» **Goal of the exercise**
A word-for-word retyping of the listing is the goal.

» **Source material**
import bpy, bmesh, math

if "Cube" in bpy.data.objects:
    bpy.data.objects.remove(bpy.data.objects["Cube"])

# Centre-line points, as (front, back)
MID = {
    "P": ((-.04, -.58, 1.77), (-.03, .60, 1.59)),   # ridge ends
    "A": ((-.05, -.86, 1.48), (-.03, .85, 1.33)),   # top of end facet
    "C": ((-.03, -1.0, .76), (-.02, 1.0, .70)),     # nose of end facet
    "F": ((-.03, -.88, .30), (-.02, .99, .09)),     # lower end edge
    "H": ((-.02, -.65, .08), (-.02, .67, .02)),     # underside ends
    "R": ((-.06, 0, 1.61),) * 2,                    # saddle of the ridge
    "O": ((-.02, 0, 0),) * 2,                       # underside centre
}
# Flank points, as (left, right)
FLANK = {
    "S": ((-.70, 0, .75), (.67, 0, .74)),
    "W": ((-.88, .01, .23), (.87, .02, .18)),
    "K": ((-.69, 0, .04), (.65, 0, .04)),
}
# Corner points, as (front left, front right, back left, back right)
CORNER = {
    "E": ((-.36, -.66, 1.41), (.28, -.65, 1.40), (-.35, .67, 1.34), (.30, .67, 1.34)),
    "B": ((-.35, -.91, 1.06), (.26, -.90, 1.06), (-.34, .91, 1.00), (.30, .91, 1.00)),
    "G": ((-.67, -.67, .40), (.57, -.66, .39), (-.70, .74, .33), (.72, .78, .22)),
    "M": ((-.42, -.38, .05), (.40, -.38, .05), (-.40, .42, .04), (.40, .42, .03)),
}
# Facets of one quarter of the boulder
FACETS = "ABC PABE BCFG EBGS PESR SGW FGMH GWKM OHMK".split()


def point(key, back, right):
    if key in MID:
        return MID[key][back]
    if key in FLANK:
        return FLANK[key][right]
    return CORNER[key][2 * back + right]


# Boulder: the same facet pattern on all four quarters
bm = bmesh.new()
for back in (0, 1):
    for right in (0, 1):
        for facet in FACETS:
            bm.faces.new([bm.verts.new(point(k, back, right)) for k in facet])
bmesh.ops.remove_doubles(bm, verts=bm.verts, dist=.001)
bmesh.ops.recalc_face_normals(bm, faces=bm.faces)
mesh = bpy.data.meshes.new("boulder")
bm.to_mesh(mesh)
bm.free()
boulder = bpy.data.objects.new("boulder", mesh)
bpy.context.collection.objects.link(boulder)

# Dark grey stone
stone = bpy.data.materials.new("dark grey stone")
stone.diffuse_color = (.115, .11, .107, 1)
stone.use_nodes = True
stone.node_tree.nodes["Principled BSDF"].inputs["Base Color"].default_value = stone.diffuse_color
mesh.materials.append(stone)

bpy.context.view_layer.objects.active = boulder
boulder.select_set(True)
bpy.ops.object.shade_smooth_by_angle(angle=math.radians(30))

» **Exercise response**
import bpy, bmesh, math

if "Cube" in bpy.data.objects:
    bpy.data.objects.remove(bpy.data.objects["Cube"])

# Centre-line points, as (front, back)
MID = {
    "P": ((-.04, -.58, 1.77), (-.03, .60, 1.59)),   # ridge ends
    "A": ((-.05, -.86, 1.48), (-.03, .85, 1.33)),   # top of end facet
    "C": ((-.03, -1.0, .76), (-.02, 1.0, .70)),     # nose of end facet
    "F": ((-.03, -.88, .30), (-.02, .99, .09)),     # lower end edge
    "H": ((-.02, -.65, .08), (-.02, .67, .02)),     # underside ends
    "R": ((-.06, 0, 1.61),) * 2,                    # saddle of the ridge
    "O": ((-.02, 0, 0),) * 2,                       # underside centre
}
# Flank points, as (left, right)
FLANK = {
    "S": ((-.70, 0, .75), (.67, 0, .74)),
    "W": ((-.88, .01, .23), (.87, .02, .18)),
    "K": ((-.69, 0, .04), (.65, 0, .04)),
}
# Corner points, as (front left, front right, back left, back right)
CORNER = {
    "E": ((-.36, -.66, 1.41), (.28, -.65, 1.40), (-.35, .67, 1.34), (.30, .67, 1.34)),
    "B": ((-.35, -.91, 1.06), (.26, -.90, 1.06), (-.34, .91, 1.00), (.30, .91, 1.00)),
    "G": ((-.67, -.67, .40), (.57, -.66, .39), (-.70, .74, .33), (.72, .78, .22)),
    "M": ((-.42, -.38, .05), (.40, -.38, .05), (-.40, .42, .04), (.40, .42, .03)),
}
# Facets of one quarter of the boulder
FACETS = "ABC PABE BCFG EBGS PESR SGW FGMH GWKM OHMK".split()


def point(key, back, right):
    if key in MID:
        return MID[key][back]
    if key in FLANK:
        return FLANK[key][right]
    return CORNER[key][2 * back + right]


# Boulder: the same facet pattern on all four quarters
bm = bmesh.new()
for back in (0, 1):
    for right in (0, 1):
        for facet in FACETS:
            bm.faces.new([bm.verts.new(point(k, back, right)) for k in facet])
bmesh.ops.remove_doubles(bm, verts=bm.verts, dist=.001)
bmesh.ops.recalc_face_normals(bm, faces=bm.faces)
mesh = bpy.data.meshes.new("boulder")
bm.to_mesh(mesh)
bm.free()
boulder = bpy.data.objects.new("boulder", mesh)
bpy.context.collection.objects.link(boulder)

# Dark grey stone
stone = bpy.data.materials.new("dark grey stone")
stone.diffuse_color = (.115, .11, .107, 1)
stone.use_nodes = True
stone.node_tree.nodes["Principled BSDF"].inputs["Base Color"].default_value = stone.diffuse_color
mesh.materials.append(stone)

bpy.context.view_layer.objects.active = boulder
boulder.select_set(True)
bpy.ops.object.shade_smooth_by_angle(angle=math.radians(30))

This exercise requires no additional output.